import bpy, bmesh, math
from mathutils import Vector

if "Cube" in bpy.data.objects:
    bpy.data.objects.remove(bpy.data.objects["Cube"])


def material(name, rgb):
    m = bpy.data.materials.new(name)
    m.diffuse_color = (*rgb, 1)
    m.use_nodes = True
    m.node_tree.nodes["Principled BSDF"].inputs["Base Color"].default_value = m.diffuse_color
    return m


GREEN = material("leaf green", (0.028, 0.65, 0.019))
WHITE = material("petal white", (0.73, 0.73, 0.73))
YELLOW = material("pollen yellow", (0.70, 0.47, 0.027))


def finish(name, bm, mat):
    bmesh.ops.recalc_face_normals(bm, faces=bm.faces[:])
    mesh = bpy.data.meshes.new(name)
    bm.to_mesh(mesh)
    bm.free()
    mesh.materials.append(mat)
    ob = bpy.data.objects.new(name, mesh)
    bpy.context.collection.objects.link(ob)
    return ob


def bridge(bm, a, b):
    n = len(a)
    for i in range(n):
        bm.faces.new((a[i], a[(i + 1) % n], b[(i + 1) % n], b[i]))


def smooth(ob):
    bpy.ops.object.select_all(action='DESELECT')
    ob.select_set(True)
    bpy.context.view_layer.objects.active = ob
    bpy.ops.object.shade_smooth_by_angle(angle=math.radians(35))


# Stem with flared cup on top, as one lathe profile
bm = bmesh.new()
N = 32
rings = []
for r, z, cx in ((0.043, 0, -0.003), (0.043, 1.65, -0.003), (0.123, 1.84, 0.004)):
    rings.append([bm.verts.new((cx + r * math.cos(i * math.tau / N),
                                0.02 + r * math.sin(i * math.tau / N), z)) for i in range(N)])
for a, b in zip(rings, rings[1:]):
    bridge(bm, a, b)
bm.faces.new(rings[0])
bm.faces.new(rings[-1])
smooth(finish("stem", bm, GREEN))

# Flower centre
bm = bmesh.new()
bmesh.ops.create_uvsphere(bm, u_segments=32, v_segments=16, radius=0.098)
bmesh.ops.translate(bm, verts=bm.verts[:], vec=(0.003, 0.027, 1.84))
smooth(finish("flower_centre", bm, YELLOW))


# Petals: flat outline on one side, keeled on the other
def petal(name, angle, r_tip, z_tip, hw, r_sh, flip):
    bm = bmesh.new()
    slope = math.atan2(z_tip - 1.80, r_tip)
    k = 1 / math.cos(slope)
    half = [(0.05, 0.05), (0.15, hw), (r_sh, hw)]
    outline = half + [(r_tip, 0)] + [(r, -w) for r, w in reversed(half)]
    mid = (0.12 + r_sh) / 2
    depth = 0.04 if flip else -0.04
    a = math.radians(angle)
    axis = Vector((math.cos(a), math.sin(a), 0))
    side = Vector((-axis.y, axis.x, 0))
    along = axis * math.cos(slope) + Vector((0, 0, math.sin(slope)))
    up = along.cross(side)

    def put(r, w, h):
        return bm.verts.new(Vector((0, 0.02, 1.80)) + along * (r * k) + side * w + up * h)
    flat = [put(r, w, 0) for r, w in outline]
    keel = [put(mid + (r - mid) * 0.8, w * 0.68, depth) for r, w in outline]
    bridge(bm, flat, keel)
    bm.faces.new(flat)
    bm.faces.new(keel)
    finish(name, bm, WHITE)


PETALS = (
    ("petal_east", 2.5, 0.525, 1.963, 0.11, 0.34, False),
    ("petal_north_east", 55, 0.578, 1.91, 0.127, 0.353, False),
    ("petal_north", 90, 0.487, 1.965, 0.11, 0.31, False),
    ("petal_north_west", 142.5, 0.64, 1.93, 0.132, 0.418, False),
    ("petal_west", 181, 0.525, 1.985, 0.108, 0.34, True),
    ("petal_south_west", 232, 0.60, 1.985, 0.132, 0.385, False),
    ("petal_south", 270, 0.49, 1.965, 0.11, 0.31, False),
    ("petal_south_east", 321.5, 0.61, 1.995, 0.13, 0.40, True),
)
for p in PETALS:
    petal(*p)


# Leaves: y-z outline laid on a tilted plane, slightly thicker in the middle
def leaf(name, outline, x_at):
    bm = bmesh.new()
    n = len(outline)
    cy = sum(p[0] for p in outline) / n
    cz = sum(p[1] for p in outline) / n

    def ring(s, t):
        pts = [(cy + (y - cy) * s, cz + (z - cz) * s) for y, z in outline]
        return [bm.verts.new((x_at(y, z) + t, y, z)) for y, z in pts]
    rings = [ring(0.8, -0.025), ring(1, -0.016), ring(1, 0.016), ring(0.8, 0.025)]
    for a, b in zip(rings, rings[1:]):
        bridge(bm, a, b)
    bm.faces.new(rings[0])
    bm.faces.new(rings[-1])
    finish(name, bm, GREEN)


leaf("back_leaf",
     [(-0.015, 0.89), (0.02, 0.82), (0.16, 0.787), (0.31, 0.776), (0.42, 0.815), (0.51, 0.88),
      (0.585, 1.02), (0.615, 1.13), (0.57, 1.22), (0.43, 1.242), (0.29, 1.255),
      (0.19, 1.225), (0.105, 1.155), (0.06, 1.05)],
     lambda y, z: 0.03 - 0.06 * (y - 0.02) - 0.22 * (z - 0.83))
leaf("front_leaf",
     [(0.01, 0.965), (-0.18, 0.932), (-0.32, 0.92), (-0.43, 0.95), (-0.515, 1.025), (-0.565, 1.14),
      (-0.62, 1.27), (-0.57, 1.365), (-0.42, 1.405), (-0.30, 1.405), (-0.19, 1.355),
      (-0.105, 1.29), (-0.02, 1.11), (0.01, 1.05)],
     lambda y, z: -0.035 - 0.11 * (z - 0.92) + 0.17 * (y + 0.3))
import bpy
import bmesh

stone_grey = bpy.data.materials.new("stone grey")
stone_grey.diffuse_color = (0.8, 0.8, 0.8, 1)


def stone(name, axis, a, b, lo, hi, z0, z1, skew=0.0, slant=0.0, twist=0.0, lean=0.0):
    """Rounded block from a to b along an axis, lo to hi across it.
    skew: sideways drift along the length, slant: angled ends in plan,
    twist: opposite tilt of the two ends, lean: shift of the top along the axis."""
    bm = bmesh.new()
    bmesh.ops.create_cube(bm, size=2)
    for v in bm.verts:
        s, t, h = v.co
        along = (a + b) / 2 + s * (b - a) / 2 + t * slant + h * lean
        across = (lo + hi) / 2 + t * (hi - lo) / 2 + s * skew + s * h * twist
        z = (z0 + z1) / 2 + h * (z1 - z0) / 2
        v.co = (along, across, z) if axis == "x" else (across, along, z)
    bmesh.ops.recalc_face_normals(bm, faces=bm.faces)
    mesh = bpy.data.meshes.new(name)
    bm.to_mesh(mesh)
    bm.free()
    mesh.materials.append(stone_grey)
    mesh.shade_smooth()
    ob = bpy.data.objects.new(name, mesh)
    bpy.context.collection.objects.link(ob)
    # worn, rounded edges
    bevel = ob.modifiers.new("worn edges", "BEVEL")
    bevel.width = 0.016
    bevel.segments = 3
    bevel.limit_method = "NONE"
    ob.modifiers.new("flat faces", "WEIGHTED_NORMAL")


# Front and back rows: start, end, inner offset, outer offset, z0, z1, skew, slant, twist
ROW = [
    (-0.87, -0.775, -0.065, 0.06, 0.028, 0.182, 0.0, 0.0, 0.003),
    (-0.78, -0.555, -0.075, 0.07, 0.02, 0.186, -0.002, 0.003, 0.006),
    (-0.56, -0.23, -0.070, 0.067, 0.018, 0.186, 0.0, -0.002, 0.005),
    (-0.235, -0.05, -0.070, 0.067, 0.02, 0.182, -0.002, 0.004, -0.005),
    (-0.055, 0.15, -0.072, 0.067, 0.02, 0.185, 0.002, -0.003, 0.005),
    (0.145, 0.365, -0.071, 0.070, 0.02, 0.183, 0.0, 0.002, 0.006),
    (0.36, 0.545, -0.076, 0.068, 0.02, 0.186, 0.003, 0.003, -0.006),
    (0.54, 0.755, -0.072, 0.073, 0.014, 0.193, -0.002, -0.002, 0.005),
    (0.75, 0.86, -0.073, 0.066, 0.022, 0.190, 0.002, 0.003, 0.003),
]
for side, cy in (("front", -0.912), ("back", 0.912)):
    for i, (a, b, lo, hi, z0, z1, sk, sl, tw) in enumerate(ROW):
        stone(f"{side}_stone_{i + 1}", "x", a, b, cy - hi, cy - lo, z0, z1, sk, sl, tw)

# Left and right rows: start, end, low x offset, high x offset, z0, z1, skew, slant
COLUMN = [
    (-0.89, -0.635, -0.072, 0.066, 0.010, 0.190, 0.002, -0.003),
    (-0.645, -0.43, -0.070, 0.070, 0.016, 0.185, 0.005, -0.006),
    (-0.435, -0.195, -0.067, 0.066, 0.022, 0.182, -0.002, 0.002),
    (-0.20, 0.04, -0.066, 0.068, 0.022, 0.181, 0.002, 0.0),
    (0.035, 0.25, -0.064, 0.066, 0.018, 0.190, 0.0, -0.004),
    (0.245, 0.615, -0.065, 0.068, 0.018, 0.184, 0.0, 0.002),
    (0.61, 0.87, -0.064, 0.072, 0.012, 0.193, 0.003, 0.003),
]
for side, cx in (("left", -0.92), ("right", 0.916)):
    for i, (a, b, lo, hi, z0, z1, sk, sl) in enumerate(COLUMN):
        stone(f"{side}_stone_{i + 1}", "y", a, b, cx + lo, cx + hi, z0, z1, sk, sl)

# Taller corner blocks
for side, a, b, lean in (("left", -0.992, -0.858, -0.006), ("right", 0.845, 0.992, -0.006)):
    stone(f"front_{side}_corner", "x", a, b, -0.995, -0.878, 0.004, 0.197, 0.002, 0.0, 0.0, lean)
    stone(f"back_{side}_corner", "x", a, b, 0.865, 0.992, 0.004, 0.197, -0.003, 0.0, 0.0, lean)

····················

* **Task goal**
Starting at the first line of the entries above, please extract each line up to and including the line with "(0.028, 0.65, 0.019))", unchanged, and add nothing.

* **Reply to the exercise**
import bpy, bmesh, math
from mathutils import Vector

if "Cube" in bpy.data.objects:
    bpy.data.objects.remove(bpy.data.objects["Cube"])


def material(name, rgb):
    m = bpy.data.materials.new(name)
    m.diffuse_color = (*rgb, 1)
    m.use_nodes = True
    m.node_tree.nodes["Principled BSDF"].inputs["Base Color"].default_value = m.diffuse_color
    return m


GREEN = material("leaf green", (0.028, 0.65, 0.019))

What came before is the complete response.